In today’s “Moost Unusual” bit, she zeroed in on a giant pizza cut into a wheat field near the Denver airport for Papa John’s that delegates (and the 15,000 reporters as well, presumably) to the Democratic National Convention will see as their aircraft are landing. To pad out the piece, Moos did a quick review of other giant “crop circle” advertisements as well as assorted giant figures cut into farm fields across the country and around the world.
Which brings us to the so-called “Rude Giant” (also known as the Cerne Abbas giant or, more simply, the “rude man”), a chalk figure carved into a hillside in Dorset, England that dates back to the late 17th century, although its precise origins are unknown. Some historians have speculated that it may have been a parody of Oliver Cromwell, the regicidal English dictator. Cromwell was, of course, a fanatical Puritan and if he was aware of the Cerne Abbas, doubtless would have found its giant phallus highly offensive.

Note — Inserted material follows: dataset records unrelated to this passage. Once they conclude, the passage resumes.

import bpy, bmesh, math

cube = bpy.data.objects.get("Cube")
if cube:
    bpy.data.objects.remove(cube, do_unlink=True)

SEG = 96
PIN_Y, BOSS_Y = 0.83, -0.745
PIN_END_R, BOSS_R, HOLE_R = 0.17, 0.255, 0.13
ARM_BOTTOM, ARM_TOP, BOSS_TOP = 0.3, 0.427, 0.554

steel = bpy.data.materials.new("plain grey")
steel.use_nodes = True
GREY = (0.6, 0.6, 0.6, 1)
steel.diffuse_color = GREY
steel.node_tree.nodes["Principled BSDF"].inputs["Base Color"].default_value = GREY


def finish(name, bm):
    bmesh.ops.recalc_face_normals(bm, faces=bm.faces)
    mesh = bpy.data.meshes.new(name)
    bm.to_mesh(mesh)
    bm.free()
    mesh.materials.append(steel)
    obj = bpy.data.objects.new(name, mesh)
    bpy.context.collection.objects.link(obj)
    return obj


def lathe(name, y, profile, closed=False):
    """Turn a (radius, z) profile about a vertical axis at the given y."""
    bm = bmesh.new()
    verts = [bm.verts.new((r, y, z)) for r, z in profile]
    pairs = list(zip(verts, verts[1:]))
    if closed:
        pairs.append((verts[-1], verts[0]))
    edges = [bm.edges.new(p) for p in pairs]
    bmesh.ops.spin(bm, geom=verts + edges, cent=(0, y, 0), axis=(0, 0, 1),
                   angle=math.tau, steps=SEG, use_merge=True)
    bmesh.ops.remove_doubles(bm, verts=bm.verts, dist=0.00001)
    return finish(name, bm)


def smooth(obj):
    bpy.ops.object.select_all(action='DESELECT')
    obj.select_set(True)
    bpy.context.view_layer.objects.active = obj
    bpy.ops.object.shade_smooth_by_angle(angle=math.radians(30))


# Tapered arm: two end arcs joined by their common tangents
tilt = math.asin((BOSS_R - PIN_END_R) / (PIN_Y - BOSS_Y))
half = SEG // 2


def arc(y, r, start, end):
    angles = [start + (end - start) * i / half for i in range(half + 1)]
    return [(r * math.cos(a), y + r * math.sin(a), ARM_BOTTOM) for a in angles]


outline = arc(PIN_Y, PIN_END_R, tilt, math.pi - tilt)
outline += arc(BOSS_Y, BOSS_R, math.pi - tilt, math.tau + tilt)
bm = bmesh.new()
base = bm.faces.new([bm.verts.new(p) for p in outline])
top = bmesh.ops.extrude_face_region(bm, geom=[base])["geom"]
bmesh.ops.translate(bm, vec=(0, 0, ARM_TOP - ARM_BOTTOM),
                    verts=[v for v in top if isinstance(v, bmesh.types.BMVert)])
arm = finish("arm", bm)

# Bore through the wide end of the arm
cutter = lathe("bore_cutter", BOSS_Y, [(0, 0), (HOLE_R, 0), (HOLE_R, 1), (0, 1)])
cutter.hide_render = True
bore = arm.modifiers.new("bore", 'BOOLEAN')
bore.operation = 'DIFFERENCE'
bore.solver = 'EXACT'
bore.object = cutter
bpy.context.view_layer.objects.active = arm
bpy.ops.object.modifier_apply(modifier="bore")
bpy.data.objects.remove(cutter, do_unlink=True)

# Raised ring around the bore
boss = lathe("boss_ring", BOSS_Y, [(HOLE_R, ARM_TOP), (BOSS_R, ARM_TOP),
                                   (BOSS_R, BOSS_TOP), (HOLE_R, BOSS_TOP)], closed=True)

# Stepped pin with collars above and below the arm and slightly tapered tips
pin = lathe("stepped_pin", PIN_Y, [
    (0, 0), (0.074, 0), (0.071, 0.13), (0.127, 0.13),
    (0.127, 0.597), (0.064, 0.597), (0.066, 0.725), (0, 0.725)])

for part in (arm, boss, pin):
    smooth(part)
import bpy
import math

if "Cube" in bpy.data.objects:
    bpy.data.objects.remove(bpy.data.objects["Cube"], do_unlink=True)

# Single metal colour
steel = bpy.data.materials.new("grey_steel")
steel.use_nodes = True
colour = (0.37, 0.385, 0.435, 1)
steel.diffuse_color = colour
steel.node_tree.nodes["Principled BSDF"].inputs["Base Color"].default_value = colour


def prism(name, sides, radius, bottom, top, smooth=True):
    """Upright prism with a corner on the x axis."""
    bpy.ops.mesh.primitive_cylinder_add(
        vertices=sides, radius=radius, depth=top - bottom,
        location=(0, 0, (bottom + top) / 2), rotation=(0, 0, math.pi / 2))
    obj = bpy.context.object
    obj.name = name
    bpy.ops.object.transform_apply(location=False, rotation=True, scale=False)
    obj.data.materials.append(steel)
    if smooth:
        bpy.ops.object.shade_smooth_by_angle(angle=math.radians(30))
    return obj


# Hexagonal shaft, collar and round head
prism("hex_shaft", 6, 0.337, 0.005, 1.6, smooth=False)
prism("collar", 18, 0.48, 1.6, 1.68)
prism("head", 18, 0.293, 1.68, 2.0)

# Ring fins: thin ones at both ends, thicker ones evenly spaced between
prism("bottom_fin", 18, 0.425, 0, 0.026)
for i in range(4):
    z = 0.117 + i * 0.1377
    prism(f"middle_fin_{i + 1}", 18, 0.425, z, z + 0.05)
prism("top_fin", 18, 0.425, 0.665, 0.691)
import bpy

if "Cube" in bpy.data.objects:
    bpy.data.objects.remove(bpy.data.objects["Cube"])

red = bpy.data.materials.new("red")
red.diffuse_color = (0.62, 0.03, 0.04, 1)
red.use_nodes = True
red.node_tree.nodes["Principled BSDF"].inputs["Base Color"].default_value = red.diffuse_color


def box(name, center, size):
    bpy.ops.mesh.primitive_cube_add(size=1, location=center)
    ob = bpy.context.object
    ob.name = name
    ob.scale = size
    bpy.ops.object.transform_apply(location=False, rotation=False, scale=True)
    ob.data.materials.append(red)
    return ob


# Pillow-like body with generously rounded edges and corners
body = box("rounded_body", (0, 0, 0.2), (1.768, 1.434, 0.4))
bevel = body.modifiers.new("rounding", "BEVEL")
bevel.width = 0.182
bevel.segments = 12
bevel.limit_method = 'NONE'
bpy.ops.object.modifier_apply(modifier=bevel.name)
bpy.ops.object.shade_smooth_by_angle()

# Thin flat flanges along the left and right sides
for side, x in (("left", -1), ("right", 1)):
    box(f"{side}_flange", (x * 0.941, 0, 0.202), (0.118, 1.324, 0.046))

The puritan spirit lives on at CNN apparently. For whatever reason, the network felt obliged to censor the Rude Giant’s “naughty bits” by pixelating them when they appeared in the Moos piece. The reason was probably less to prevent their viewers’ delicate eyes from being offended, than to avoid bothersome complaints about broadcasting something “obscene or indecent” in violation of the FCC regulations, but in either case, it seemed quite strange for a “news” network in the 21st century to apply that standard of prudery to a four hundred year chalk carving. For a country that treasures “free speech” and holds up the first amendment right as being almost sacrosanct, the daft constraints imposed by the archaic FCC regulations on broadcasters utilizing the public airwaves seem like a terrible contradiction to the right of free speech in this day and age.